[Records excerpted from a collection]
>>>

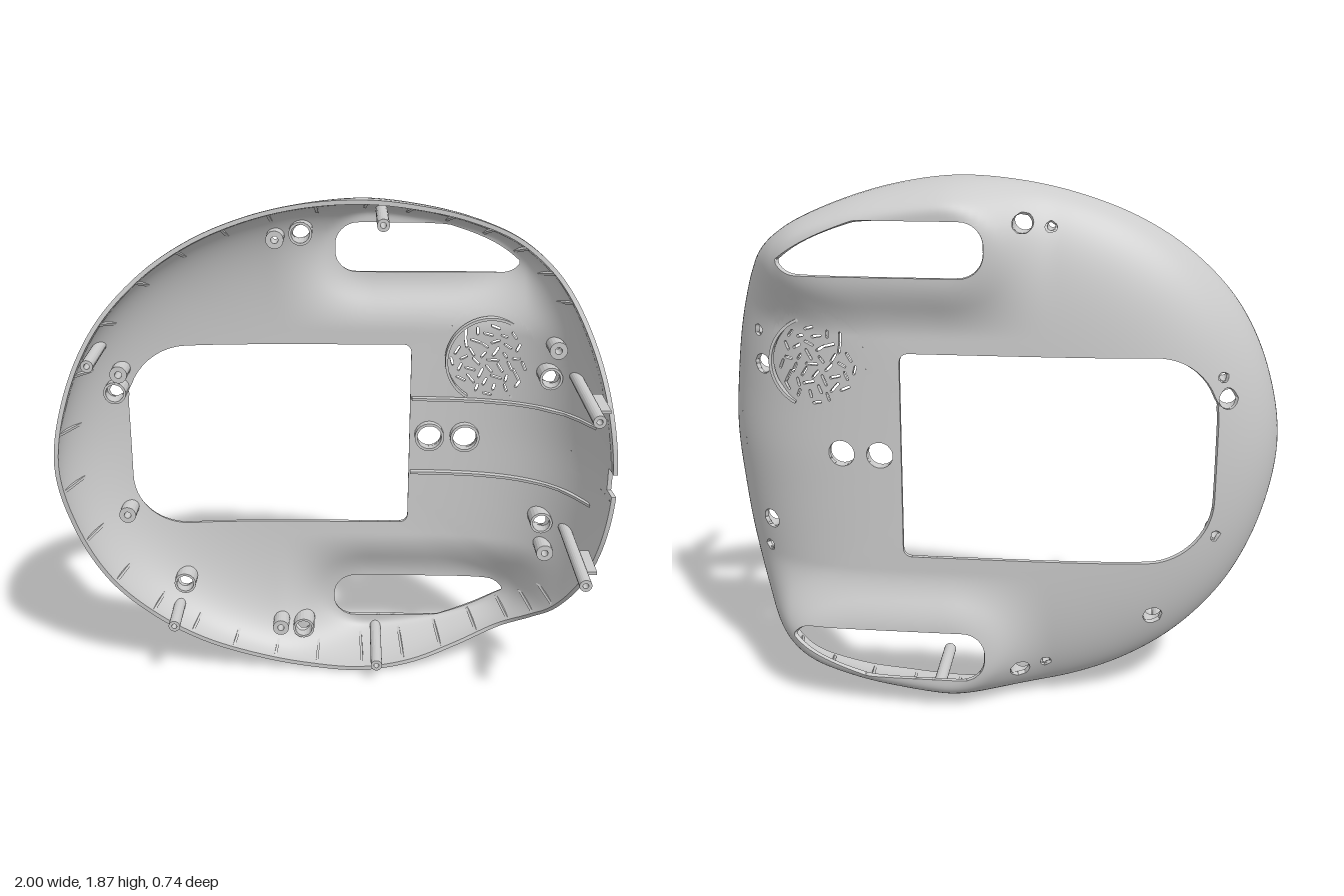
import * as THREE from 'three';
import { mergeVertices } from 'three/addons/utils/BufferGeometryUtils.js';

const CY = 0.935, THICK = 0.016, BACK = -0.37;
const { smoothstep, lerp } = THREE.MathUtils;
const grey = new THREE.MeshStandardMaterial({ color: 0xcccccc, side: THREE.DoubleSide });
const vec2 = list => list.map(p => new THREE.Vector2(...p));

// Upper half of the rim, from the right end to the left end; mirrored for the lower half
const half = [
  [1, 0, 0.2], [0.98, 0.22, 0.18], [0.935, 0.42, 0.1], [0.86, 0.6, -0.03], [0.785, 0.7, -0.14],
  [0.67, 0.785, -0.215], [0.5, 0.86, -0.19], [0.32, 0.91, -0.14], [0.12, 0.935, -0.12],
  [-0.1, 0.92, -0.125], [-0.3, 0.875, -0.12], [-0.5, 0.795, -0.1], [-0.68, 0.675, -0.075],
  [-0.84, 0.5, -0.035], [-0.95, 0.27, 0], [-1, 0, 0.03]];
const rim = new THREE.CatmullRomCurve3(
  [...half, ...half.slice(1, -1).reverse().map(([x, y, z]) => [x, -y, z])].map(p => new THREE.Vector3(...p)), true);

// Dished outer surface: u runs outwards to the rim, s runs round it
const radial = u => 1 - 0.75 * Math.pow(1 - u, 1.5);
function surface(u, s) {
  const t = radial(u), c = rim.getPoint(((s % 1) + 1) % 1);
  const x = c.x * t, y = c.y * t;
  // swelling around the two hand grips
  const grip = smoothstep(x, -0.22, 0.16) * (1 - smoothstep(x, 0.72, 0.92)) * smoothstep(Math.abs(y), 0.42, 0.8);
  const floor = -0.318 - 0.16 * grip;
  const f = 1 - Math.sqrt(Math.max(0, 1 - Math.pow(t, lerp(4.5, 8, grip))));
  const z = floor + (c.z - floor) * f;
  // softly flattened against the back plane
  const soft = Math.max(0, 0.03 - Math.abs(z - BACK));
  return new THREE.Vector3(x, CY + y, Math.max(BACK, z) + soft * soft / 0.12);
}

// Signed distances of the openings
function roundBox(x, y, hx, hy, r) {
  const a = Math.abs(x) - hx + r, b = Math.abs(y) - hy + r;
  return Math.hypot(Math.max(a, 0), Math.max(b, 0)) + Math.min(Math.max(a, b), 0) - r;
}
const guideHoles = [[-0.11, 1.735], [-0.8, 1.15], [0.8, 1.225], [0.8, 0.65], [-0.11, 0.14], [-0.575, 0.355]];
const screwHoles = [[-0.2, 1.72], [-0.78, 1.225], [-0.78, 0.66], [-0.2, 0.16], [0.815, 1.34], [0.815, 0.54]];
const portHoles = [[0.375, 0.94], [0.51, 0.94]];
const roundHoles = [...guideHoles.map(h => [...h, 0.034]), ...screwHoles.map(h => [...h, 0.02]), ...portHoles.map(h => [...h, 0.046])];

// Short slits scattered over the speaker disc
const SX = 0.59, SY = 1.25, SR = 0.14;
let seed = 7;
const rand = () => (seed = (seed * 16807) % 2147483647) / 2147483647;
const slits = Array.from({ length: 40 }, (_, i) => {
  const r = SR * Math.sqrt((i + 0.5) / 40), a = i * 2.39996, d = rand() * Math.PI, l = 0.008 + rand() * 0.012;
  return [SX + r * Math.cos(a), SY + r * Math.sin(a), Math.cos(d), Math.sin(d), l];
});
const nearSpeaker = p => Math.hypot(p.x - SX, p.y - SY) < SR + 0.04;
const nearNotch = p => p.x > 0.9 && Math.abs(p.y - 0.94) < 0.07;

function keep(p, t) {
  let d = roundBox(p.x + 0.235, p.y - CY, 0.535, 0.365, p.x < -0.2 ? 0.22 : 0.03);
  d = Math.min(d, Math.max(roundBox(p.x - 0.36, Math.abs(p.y - CY) - 0.72, 0.35, 0.092, 0.08), (t - 0.93) * 0.9));
  for (const [x, y, r] of roundHoles) d = Math.min(d, Math.hypot(p.x - x, p.y - y) - r);
  if (p.x > 0.8) d = Math.min(d, Math.max(Math.abs(p.y - 0.94) - 0.042, 0.13 - p.z));
  if (nearSpeaker(p)) for (const [x, y, c, s, l] of slits) {
    const k = THREE.MathUtils.clamp((p.x - x) * c + (p.y - y) * s, -l, l);
    d = Math.min(d, Math.hypot(p.x - x - c * k, p.y - y - s * k) - 0.0045);
  }
  return d;
}

// Point on the outer face, its partner on the inner face, and distance to the nearest opening
function vertex(u, s) {
  const o = surface(u, s), e = 1e-3;
  const du = o.clone().sub(surface(u - e, s)), ds = surface(u, s + e).sub(surface(u, s - e));
  return { o, i: o.clone().addScaledVector(du.cross(ds).normalize(), THICK), k: keep(o, radial(u)) };
}
const cut = (a, b) => {
  const f = a.k / (a.k - b.k);
  return { o: a.o.clone().lerp(b.o, f), i: a.i.clone().lerp(b.i, f), k: 0 };
};

function smoothMesh(points, name) {
  const g = mergeVertices(new THREE.BufferGeometry().setFromPoints(points), 1e-5);
  g.computeVertexNormals();
  const m = new THREE.Mesh(g, grey);
  m.name = name;
  return m;
}

function buildShell(group) {
  const NU = 66, NS = 228, outer = [], inner = [], edge = [];
  const wall = (a, b) => edge.push(a.o, b.o, b.i, a.o, b.i, a.i);
  // clip a triangle against the openings and wall the cut
  const triangle = (...v) => {
    const poly = [], ends = [];
    v.forEach((a, n) => {
      const b = v[(n + 1) % 3];
      if (a.k > 0) poly.push(a);
      if (a.k > 0 !== b.k > 0) { const c = cut(a, b); poly.push(c); ends.push(c); }
    });
    for (let n = 1; n + 1 < poly.length; n++) {
      inner.push(poly[0].i, poly[n].i, poly[n + 1].i);
      outer.push(poly[0].o, poly[n + 1].o, poly[n].o);
    }
    if (ends.length === 2) wall(...ends);
  };
  // the outermost quads also get the rim edge
  const quad = (a, b, c, d, atRim) => {
    triangle(a, b, c);
    triangle(a, c, d);
    if (atRim && (b.k > 0 || c.k > 0)) wall(b.k > 0 ? b : cut(c, b), c.k > 0 ? c : cut(b, c));
  };
  const grid = [];
  for (let i = 0; i <= NU; i++) grid.push(Array.from({ length: NS }, (_, j) => vertex(i / NU, j / NS)));
  for (let i = 0; i < NU; i++) for (let j = 0; j < NS; j++) {
    const k = (j + 1) % NS, last = i === NU - 1, p = grid[i][j].o;
    if (nearSpeaker(p) || nearNotch(p)) {
      const n = 4, sub = (a, b) => vertex((i + a / n) / NU, (j + b / n) / NS);
      for (let a = 0; a < n; a++) for (let b = 0; b < n; b++)
        quad(sub(a, b), sub(a + 1, b), sub(a + 1, b + 1), sub(a, b + 1), last && a === n - 1);
    } else quad(grid[i][j], grid[i + 1][j], grid[i + 1][k], grid[i][k], last);
  }
  group.add(smoothMesh(outer, 'shellOutside'), smoothMesh(inner, 'shellInside'), smoothMesh(edge, 'shellEdges'));
  const all = grid.flat().map(v => v.i);
  // inner face height at x, y
  return (x, y) => all.reduce((m, v) => {
    const d = (v.x - x) ** 2 + (v.y - y) ** 2;
    return d < m.d ? { d, z: v.z } : m;
  }, { d: 9, z: 0 }).z;
}

export function createModel() {
  const group = new THREE.Group();
  group.name = 'shellPanel';
  const add = (geo, name, x, y, z) => {
    const m = new THREE.Mesh(geo, grey);
    m.name = name;
    m.position.set(x, y, z);
    group.add(m);
    return m;
  };
  const extrude = (points, depth) => new THREE.ExtrudeGeometry(new THREE.Shape(vec2(points)), { depth, bevelEnabled: false });
  const insideZ = buildShell(group);

  // hollow tube along z, its foot shaped to the inside of the shell
  const tube = (name, x, y, tip, ri, ro) => {
    const g = new THREE.LatheGeometry(vec2([[ri, 0], [ro, 0], [ro, 1], [ri, 1], [ri, 0]]), 20).rotateX(Math.PI / 2);
    const p = g.attributes.position;
    for (let n = 0; n < p.count; n++)
      p.setZ(n, p.getZ(n) > 0.5 ? tip : Math.min(tip, insideZ(x + p.getX(n), y + p.getY(n)) - 0.006));
    const flat = g.toNonIndexed();
    flat.computeVertexNormals();
    add(flat, name, x, y, 0);
  };
  const boss = (name, list, h, ri, ro) => list.forEach(([x, y]) => tube(name, x, y, insideZ(x, y) + h, ri, ro));
  boss('guideBoss', guideHoles, 0.06, 0.033, 0.042);
  boss('screwBoss', screwHoles, 0.07, 0.013, 0.032);
  boss('portCollar', portHoles, 0.03, 0.046, 0.056);

  // locating posts, with their tip heights
  [[-0.84, 1.335, 0.1], [-0.6, 0.26, 0], [0.18, 1.8, -0.03], [0.18, 0.075, -0.03], [0.885, 1.24, 0.37], [0.885, 0.64, 0.37]]
    .forEach(([x, y, tip]) => tube('post', x, y, tip, 0.01, 0.022));
  for (const y of [1.24, 0.64]) add(new THREE.BoxGeometry(0.04, 0.012, 0.17), 'postGusset', 0.92, y, 0.19);

  // fins bridging the curve just inside the rim
  for (let n = 0; n < 30; n++) {
    const s = 0.1 + 0.8 * n / 29, c = rim.getPoint(s);
    const profile = [1, 0.98, 0.95, 0.91, 0.86, 0.81].map(u => {
      const p = vertex(u, s).i;
      return [Math.hypot(p.x, p.y - CY) + 0.003, p.z - 0.003];
    });
    const g = extrude(profile, 0.01).translate(0, 0, -0.005).rotateX(Math.PI / 2);
    add(g, 'rimFin', 0, CY, 0).rotation.z = Math.atan2(c.y, c.x);
  }

  // two ribs that follow the inside of the shell
  for (const y of [1.09, 0.79]) {
    const pts = Array.from({ length: 15 }, (_, n) => 0.305 + 0.64 * n / 14).map(x => [x, insideZ(x, y)]);
    const outline = [...pts.map(([x, z]) => [x, z + 0.025]), ...pts.reverse().map(([x, z]) => [x, z - 0.006])];
    add(extrude(outline, 0.01).rotateX(Math.PI / 2), 'rib', 0, y + 0.005, 0);
  }

  // collar round the speaker, open at the bottom
  const arc = new THREE.Shape();
  arc.absarc(0, 0, 0.166, -1.05, Math.PI + 1.05, false);
  arc.absarc(0, 0, 0.156, Math.PI + 1.05, -1.05, true);
  add(new THREE.ExtrudeGeometry(arc, { depth: 0.03, bevelEnabled: false, curveSegments: 32 }), 'speakerCollar', SX, SY, insideZ(SX, SY) - 0.006);
  return group;
}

<<<

- Assignment: Return only the part of the records above that opens with the line containing "const roundHoles = [...guideHoles.map(h" and closes with the line containing "const r = SR", ends included.

- Exercise output:
const roundHoles = [...guideHoles.map(h => [...h, 0.034]), ...screwHoles.map(h => [...h, 0.02]), ...portHoles.map(h => [...h, 0.046])];

// Short slits scattered over the speaker disc
const SX = 0.59, SY = 1.25, SR = 0.14;
let seed = 7;
const rand = () => (seed = (seed * 16807) % 2147483647) / 2147483647;
const slits = Array.from({ length: 40 }, (_, i) => {
  const r = SR * Math.sqrt((i + 0.5) / 40), a = i * 2.39996, d = rand() * Math.PI, l = 0.008 + rand() * 0.012;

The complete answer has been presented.